This would recursively transfer all files from the directory src/bar on the machine foo into the /data/tmp/bar directory on the local machine. The files are transferred in lqarchiverq mode, which ensures that symbolic links, devices, attributes, permissions, ownerships, etc. are preserved in the transfer. Additionally, compression will be used to reduce the size of data portions of the transfer.

    rsync -avz foo:src/bar/ /data/tmp

A trailing slash on the source changes this behavior to avoid creating an additional directory level at the destination. You can think of a trailing / on a source as meaning lqcopy the contents of this directoryrq as opposed to lqcopy the directory by namerq, but in both cases the attributes of the containing directory are transferred to the containing directory on the destination.
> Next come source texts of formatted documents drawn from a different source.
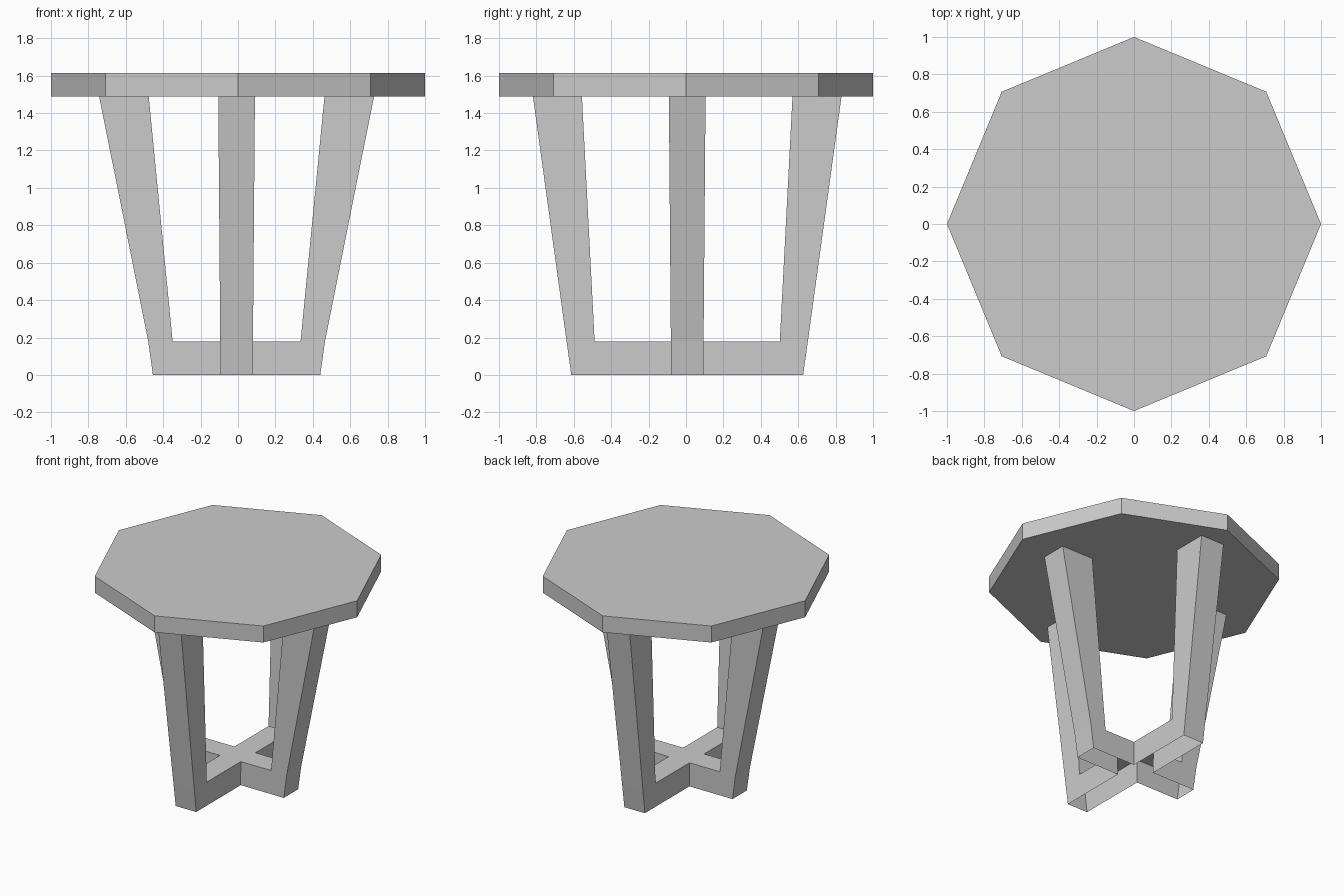
import bpy, bmesh, math

if "Cube" in bpy.data.objects:
    bpy.data.objects.remove(bpy.data.objects["Cube"])

BAR_Z, LEG_Z, TOP_Z = 0.18, 1.49, 1.615
OFFSET = (-0.0075, 0.0065)          # the leg frame sits slightly off centre


def half_width(z):
    return 0.086 + 0.0081 * z


def finish(name, bm):
    mesh = bpy.data.meshes.new(name)
    bm.to_mesh(mesh)
    bm.free()
    obj = bpy.data.objects.new(name, mesh)
    bpy.context.collection.objects.link(obj)
    return obj


# Octagonal table top with corners on the axes
bpy.ops.mesh.primitive_cylinder_add(vertices=8, radius=1, depth=TOP_Z - LEG_Z,
                                    location=(0, 0, (TOP_Z + LEG_Z) / 2))
bpy.context.object.name = "table_top"

# Leg radii: outer at floor, outer at bar, outer at top, inner at bar, inner at top
X_LEG = (0.4475, 0.4725, 0.735, 0.342, 0.47)
Y_LEG = (0.62, 0.645, 0.825, 0.495, 0.563)


def add_arm(bm, turn, leg):
    """One hollow arm of the cross with its leg, open underneath."""
    out0, out1, out2, in1, in2 = leg
    ca, sa = round(math.cos(turn)), round(math.sin(turn))

    def point(r, z, side):
        s = side * half_width(z)
        return (r * ca - s * sa + OFFSET[0], r * sa + s * ca + OFFSET[1], z)

    def face(points):
        bm.faces.new([bm.verts.new(p) for p in points])

    w0, w1 = half_width(0), half_width(BAR_Z)
    bar = [(w0, 0), (w1, BAR_Z), (in1, BAR_Z), (out1, BAR_Z), (out0, 0)]
    post = [(in1, BAR_Z), (in2, LEG_Z), (out2, LEG_Z), (out1, BAR_Z)]
    # side walls
    for profile in (bar, post):
        face([point(r, z, 1) for r, z in profile])
        face([point(r, z, -1) for r, z in reversed(profile)])
    # bar top, leg inside, then leg outside from top to floor
    strip = [(w1, BAR_Z), (in1, BAR_Z), (in2, LEG_Z)], \
            [(out2, LEG_Z), (out1, BAR_Z), (out0, 0)]
    for path in strip:
        for a, b in zip(path, path[1:]):
            face([point(*a, -1), point(*b, -1), point(*b, 1), point(*a, 1)])


# Crossed base with four splayed legs
bm = bmesh.new()
for k in range(4):
    add_arm(bm, k * math.pi / 2, Y_LEG if k % 2 else X_LEG)
w = half_width(BAR_Z)
bm.faces.new([bm.verts.new((x * w + OFFSET[0], y * w + OFFSET[1], BAR_Z))
              for x, y in ((-1, -1), (1, -1), (1, 1), (-1, 1))])
bmesh.ops.remove_doubles(bm, verts=bm.verts, dist=0.0005)
finish("leg_frame", bm)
In other words, each of the following commands copies the files in the same way, including their setting of the attributes of /dest/foo:

    rsync -av /src/foo /dest
    rsync -av /src/foo/ /dest/foo

Note also that host and module references don't require a trailing slash to copy the contents of the default directory. For example, both of these copy the remote directory's contents into lq/destrq:

    rsync -av host: /dest
    rsync -av host::module /dest

You can also use rsync in local-only mode, where both the source and destination don't have a oq:cq in the name. In this case it behaves like an improved copy command.

Finally, you can list all the (listable) modules available from a particular rsync daemon by leaving off the module name:


See the following section for more details.

Advanced Usage

The syntax for requesting multiple files from a remote host is done by specifying additional remote-host args in the same style as the first, or with the hostname omitted. For instance, all these work:

    rsync -av host:file1 :file2 host:file{3,4} /dest/
    rsync -av host::modname/file{1,2} host::modname/file3 /dest/
    rsync -av host::modname/file1 ::modname/file{3,4}

Older versions of rsync required using quoted spaces in the SRC, like these examples:

    rsync -av host:'dir1/file1 dir2/file2' /dest
    rsync host::'modname/dir1/file1 modname/dir2/file2' /dest

This word-splitting still works (by default) in the latest rsync, but is not as easy to use as the first method.

If you need to transfer a filename that contains whitespace, you can either specify the --protect-args (-s) option, or you'll need to escape the whitespace in a way that the remote shell will understand. For instance:

    rsync -av host:'file\ name\ with\ spaces' /dest

You can also rsync over ssh.

   rsync -avzP -e 'ssh -p 22' /docrootfrom/folder/

rsync can also split files between destinations or drives. rsync to drive /mnt/driveA/ first.

   rsync -azzvP /fromdest/ /mnt/driveA/
   find /mnt/driveA/ > files-on-A.txt

Then use "exclude-from":

   rsync -azzvP --exclude-from=files-on-A.txt /fromdest/ /mnt/driveB/

Good local to local HDD/SSD file copy:

   rsync -avP /mnt/localhdd1/ /mnt/localhdd2/ --inplace --info=progress2